So here’s the big question, boys and girls. How many of these iconic punk figures can you name? I reckon I’ve got 10 of the 13, maybe 11. I can give you Sid Vicious (taking the role of Jesus, no less) and Joey Ramone to help you on your way. OK, since those are probably two of the easiest to identify anyway, I’ll also chuck in Ian MacKaye from Minor Threat and Fugazi (bald bloke, green shirt, far right). Click on the image for a larger version.

Related posts: 1977 punk collage from Sounds, Jesus save Paul McCartney, Shooting John Lydon
Advertisements

Sitting in the waiting room

Fugazi were one of the best live bands I ever saw. Raw, intense, direct, explosive, painfully sincere. They only knew how to play one way – and they played it all the way. What I remember most about their gigs was the close connection between the group and the audience. Everybody had an equal role in the buzzing, churning, constantly shifting mass of energy. The above clip of them performing “Waiting Room” at the Wilson Center in their home city of Washington DC in late 1988 shows exactly what I’m talking about here. The footage was shot by Jim Spellman, who was the drummer of Sub Pop band Velocity Girl and is now a CNN journalist.

Fugazi clocked up something like 1,000 live shows during their 16 years on active service (they’ve been having what they call an “indefinite hiatus” since 2002) and a staggering 800 of their gigs were recorded by their sound engineers. A few of these were issued on CD in 2004 and now, after many years in development, the band have launched the Fugazi Live Series, a project which aims to make every one of their live audio recordings available online. It’s an ambitious plan, that’s for sure, but 180 shows have been posted in the last three months, all professionally mastered and ready to download at a suggested price of $5 each (less if you can’t afford that). The project is curated by Dischord Records, the US hardcore label owned by Fugazi frontman Ian MacKaye.
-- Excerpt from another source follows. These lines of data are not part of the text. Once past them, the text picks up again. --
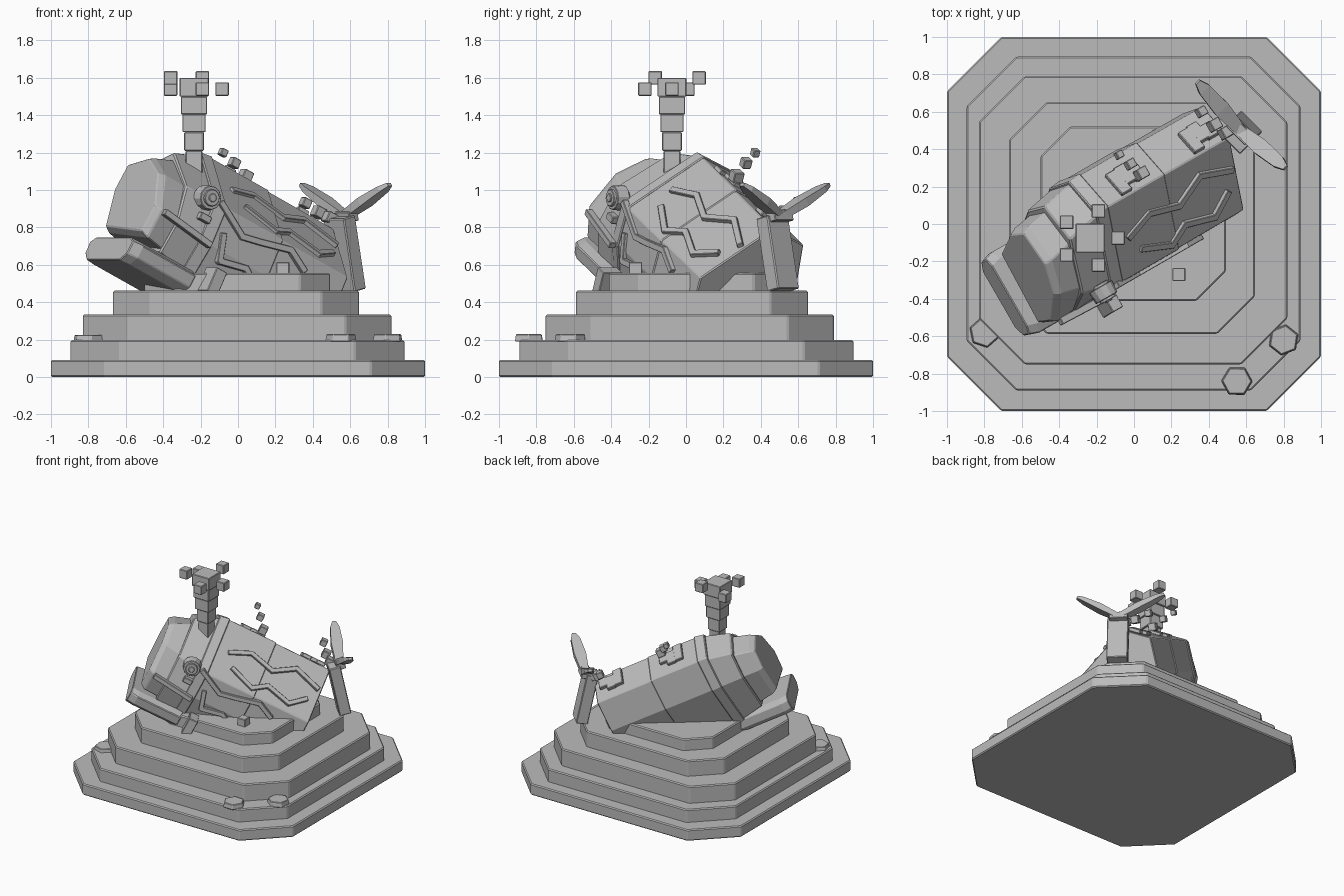
import bpy, bmesh, math
from mathutils import Vector, Matrix

if "Cube" in bpy.data.objects:
    bpy.data.objects.remove(bpy.data.objects["Cube"], do_unlink=True)

GREY = (0.5, 0.5, 0.5, 1)
stone = bpy.data.materials.new("stone_grey")
stone.use_nodes = True
stone.diffuse_color = GREY
stone.node_tree.nodes["Principled BSDF"].inputs["Base Color"].default_value = GREY

# Body frame: T runs to the tail, V to the far side, W up the back
YAW, PITCH = math.radians(30), math.radians(26)
ROT = Matrix.Rotation(YAW, 3, 'Z') @ Matrix.Rotation(PITCH, 3, 'Y')
T, V, W = ROT.col[0].copy(), ROT.col[1].copy(), ROT.col[2].copy()
CP, SP = math.cos(PITCH), math.sin(PITCH)


def at(t, v, w):
    return T * t + V * v + W * w


def finish(name, bm, bevel=0.0):
    bmesh.ops.recalc_face_normals(bm, faces=bm.faces)
    me = bpy.data.meshes.new(name)
    bm.to_mesh(me)
    bm.free()
    me.materials.append(stone)
    ob = bpy.data.objects.new(name, me)
    bpy.context.scene.collection.objects.link(ob)
    if bevel:
        mod = ob.modifiers.new("edge", 'BEVEL')
        mod.width, mod.segments, mod.limit_method = bevel, 1, 'ANGLE'
    return ob


def loft(name, rings, bevel=0.0):
    bm = bmesh.new()
    loops = [[bm.verts.new(p) for p in ring] for ring in rings]
    n = len(loops[0])
    for a, b in zip(loops, loops[1:]):
        for i in range(n):
            j = (i + 1) % n
            bm.faces.new((a[i], a[j], b[j], b[i]))
    bm.faces.new(loops[0])
    bm.faces.new(loops[-1])
    return finish(name, bm, bevel)


def block(name, centre, size, rot=Matrix.Identity(3), bevel=0.004):
    bm = bmesh.new()
    bmesh.ops.create_cube(bm, size=1)
    m = Matrix.Translation(centre) @ rot.to_4x4() @ Matrix.Diagonal((*size, 1))
    bmesh.ops.transform(bm, matrix=m, verts=bm.verts)
    return finish(name, bm, bevel)


def frame(along, normal):
    x = along.normalized()
    y = normal.cross(x).normalized()
    return Matrix((x, y, x.cross(y))).transposed()


def bar(name, a, b, normal, width, thick, extra=0.0):
    return block(name, (a + b) / 2, ((b - a).length + extra, width, thick),
                 frame(b - a, normal), 0.003)


def prism(name, centre, radius, depth, sides, rot=Matrix.Identity(3), bevel=0.004):
    bm = bmesh.new()
    bmesh.ops.create_cone(bm, cap_ends=True, segments=sides, radius1=radius,
                          radius2=radius * 0.92, depth=depth)
    bmesh.ops.transform(bm, matrix=Matrix.Translation(centre) @ rot.to_4x4(), verts=bm.verts)
    return finish(name, bm, bevel)


# Stepped plinth: x0, x1, y0, y1, corner cut, z0, z1
TIERS = [(-1, 1, -1, 1, .29, 0, .092),
         (-.895, .89, -.89, .895, .265, .092, .197),
         (-.83, .82, -.75, .79, .245, .197, .335),
         (-.668, .646, -.587, .652, .2, .335, .462),
         (-.5, .492, -.412, .522, .16, .462, .556)]
for k, (x0, x1, y0, y1, c, z0, z1) in enumerate(TIERS):
    outline = [(x0 + c, y0), (x1 - c, y0), (x1, y0 + c), (x1, y1 - c),
               (x1 - c, y1), (x0 + c, y1), (x0, y1 - c), (x0, y0 + c)]
    bottom = max(z0 - .01, 0)
    loft(f"plinth_step_{k + 1}", [[(x, y, z) for x, y in outline] for z in (bottom, z1)], 0.008)

# Body cross-sections as (v, w): ridge first, then down the far side
BODY = [(.15, 1.02), (.37, .92), (.39, .67), (.25, .3), (-.18, .3), (-.24, .5), (-.235, .72)]
SNOUT = [(.05, .83), (.26, .79), (.29, .64), (.22, .41), (-.21, .38), (-.24, .54), (-.12, .74)]
MID = (.07, .65)


def section(t, mix=0.0, scale=1.0):
    pts = []
    for (v0, w0), (v1, w1) in zip(BODY, SNOUT):
        v, w = v0 + (v1 - v0) * mix, w0 + (w1 - w0) * mix
        pts.append(at(t, MID[0] + (v - MID[0]) * scale, MID[1] + (w - MID[1]) * scale))
    return pts


loft("body_rear", [section(-.2, 0, .98), section(.26, 0, .97)], 0.006)
loft("body_front", [section(-.6), section(-.19)], 0.006)
loft("head_collar", [section(-.66, .03, 1.01), section(-.58, 0, 1.03)], 0.006)
loft("head_band", [section(-.83, .5, 1.02), section(-.65, .1, 1.0)], 0.008)
loft("snout", [section(-.98, 1.0, .95), section(-.94, .95, 1.02), section(-.8, .62, .98)], 0.006)

# Lower jaw and lip
JAW = [(-.24, .24), (-.18, .2), (.2, .2), (.25, .24), (.25, .31), (.2, .335), (-.2, .335), (-.25, .31)]
loft("lower_jaw", [[at(t, v * s, w) for v, w in JAW] for t, s in ((-1.02, .92), (-.96, 1), (-.6, 1))], 0.005)
bar("lip", at(-.93, -.255, .53), at(-.6, -.265, .49), -V, .035, .04)

# Eye on the near side
EYE = at(-.71, -.235, .72)
eye_rot = frame(T, -V)
for name, r, d in (("eye_socket", .07, .07), ("eye_ring", .05, .1), ("pupil", .025, .115)):
    prism(name, EYE, r, d, 12, eye_rot, 0.003)
block("cheek_chip", at(-.69, -.245, .61), (.07, .05, .04), ROT)

# Raised cracks on the sloping flank, traced in plan
SLOPE = (BODY[0][1] - BODY[6][1]) / (BODY[0][0] - BODY[6][0])
flank_normal = (W - V * SLOPE).normalized()


def on_flank(x, y):
    v = V.x * x + V.y * y
    w = BODY[6][1] + (v - BODY[6][0]) * SLOPE
    h = math.cos(YAW) * x + math.sin(YAW) * y
    return at((h - w * SP) / CP, v, w)


def on_side(x, z):
    h = (x - .12) / math.cos(YAW)
    return at(h * CP - z * SP, -.238, h * SP + z * CP)


CRACKS = [[(-.03, -.07), (.08, .06), (.24, .1), (.35, .26), (.52, .29)],
          [(.04, -.13), (.2, -.11), (.27, 0), (.43, .04), (.5, .17)]]
SIDE_CRACKS = [[(-.09, .93), (.02, .75), (.12, .72), (.28, .68), (.35, .57)],
               [(-.08, .76), (-.1, .62), (.04, .58), (.08, .5)]]
for lines, place, normal in ((CRACKS, on_flank, flank_normal), (SIDE_CRACKS, on_side, -V)):
    for line in lines:
        pts = [place(*p) for p in line]
        for a, b in zip(pts, pts[1:]):
            bar("crack", a, b, normal, .035, .035, .02)

# Broken plates along the back
back_dir = at(0, BODY[1][0] - BODY[0][0], BODY[1][1] - BODY[0][1]).normalized()
back_normal = T.cross(back_dir).normalized()
for start in (-.44, .06):
    for i in range(3):
        c = at(start + i * .06, .23 + .02 * (i % 2), .985 - .009 * (i % 2)) + back_normal * .005
        block("back_plate", c, (.07, .15 - .03 * i, .03), frame(T, back_normal))

# Drifting fragments
for x, y, z, s in ((-.08, .37, 1.2, .04), (-.02, .32, 1.145, .05), (.04, .27, 1.075, .06),
                   (.36, .6, .93, .05), (.43, .53, .88, .06), (.49, .49, .85, .06)):
    block("fragment", (x, y, z), (s, s, s), ROT)
block("plinth_cube", (.24, -.27, .58), (.07, .07, .07))

# Water spout
SX, SY = -.235, -.075
for z0, z1, w in ((1.0, 1.21, .09), (1.21, 1.31, .105), (1.31, 1.405, .125),
                  (1.405, 1.5, .14), (1.5, 1.6, .155)):
    block("spout_step", (SX, SY, (z0 + z1) / 2), (w, w, z1 - z0))
for x, y, z in ((-.36, .01, 1.54), (-.36, -.165, 1.6), (-.19, .07, 1.6),
                (-.19, -.22, 1.54), (-.085, -.075, 1.54)):
    block("spout_drop", (x, y, z), (.072, .072, .072))

# Tail stalk and flukes
tail_rot = Matrix.Rotation(math.radians(-45), 3, 'Z') @ Matrix.Rotation(math.radians(12), 3, 'X')
block("tail_stalk", (.57, .49, .66), (.16, .09, .4), tail_rot, 0.006)
block("tail_tip", (.57, .5, .86), (.14, .07, .06), tail_rot)
root = Vector((.57, .5, .86))
side = Vector((1, 1, 0)).normalized()
for tip in (Vector((.81, .3, 1.03)), Vector((.34, .76, 1.03))):
    d = (tip - root).normalized()
    n = d.cross(side).normalized()
    rings = []
    for f, wide, thick in ((0, .03, .02), (.45, .045, .024), (.85, .035, .016), (1, .015, .01)):
        c = root.lerp(tip, f)
        rings.append([c + side * wide * a + n * thick * b
                      for a, b in ((-1, -1), (1, -1), (1, 1), (-1, 1))])
    loft("tail_fluke", rings)

# Near-side fin and loose slabs on the steps
block("side_fin", (-.14, -.42, .51), (.07, .12, .14), ROT)
for x, y, z, a in ((-.8, -.58, .205, .2), (.55, -.84, .21, .5), (.8, -.62, .21, .9)):
    prism("loose_slab", (x, y, z), .085, .04, 6, Matrix.Rotation(a, 3, 'Z'))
As well as Fugazi’s records, Dischord has also put out material by the likes of Minor Threat (MacKaye’s band before Fugazi), Scream (Dave Grohl’s first group), Government Issue, Lungfish, Nation Of Ulysses and Soulside.

If that’s not enough Fugazi for you, click here to read the interview I did with the band in London in 1989. You should maybe have a nose around the rest of my archive website – Pushstuff –while you’re at it.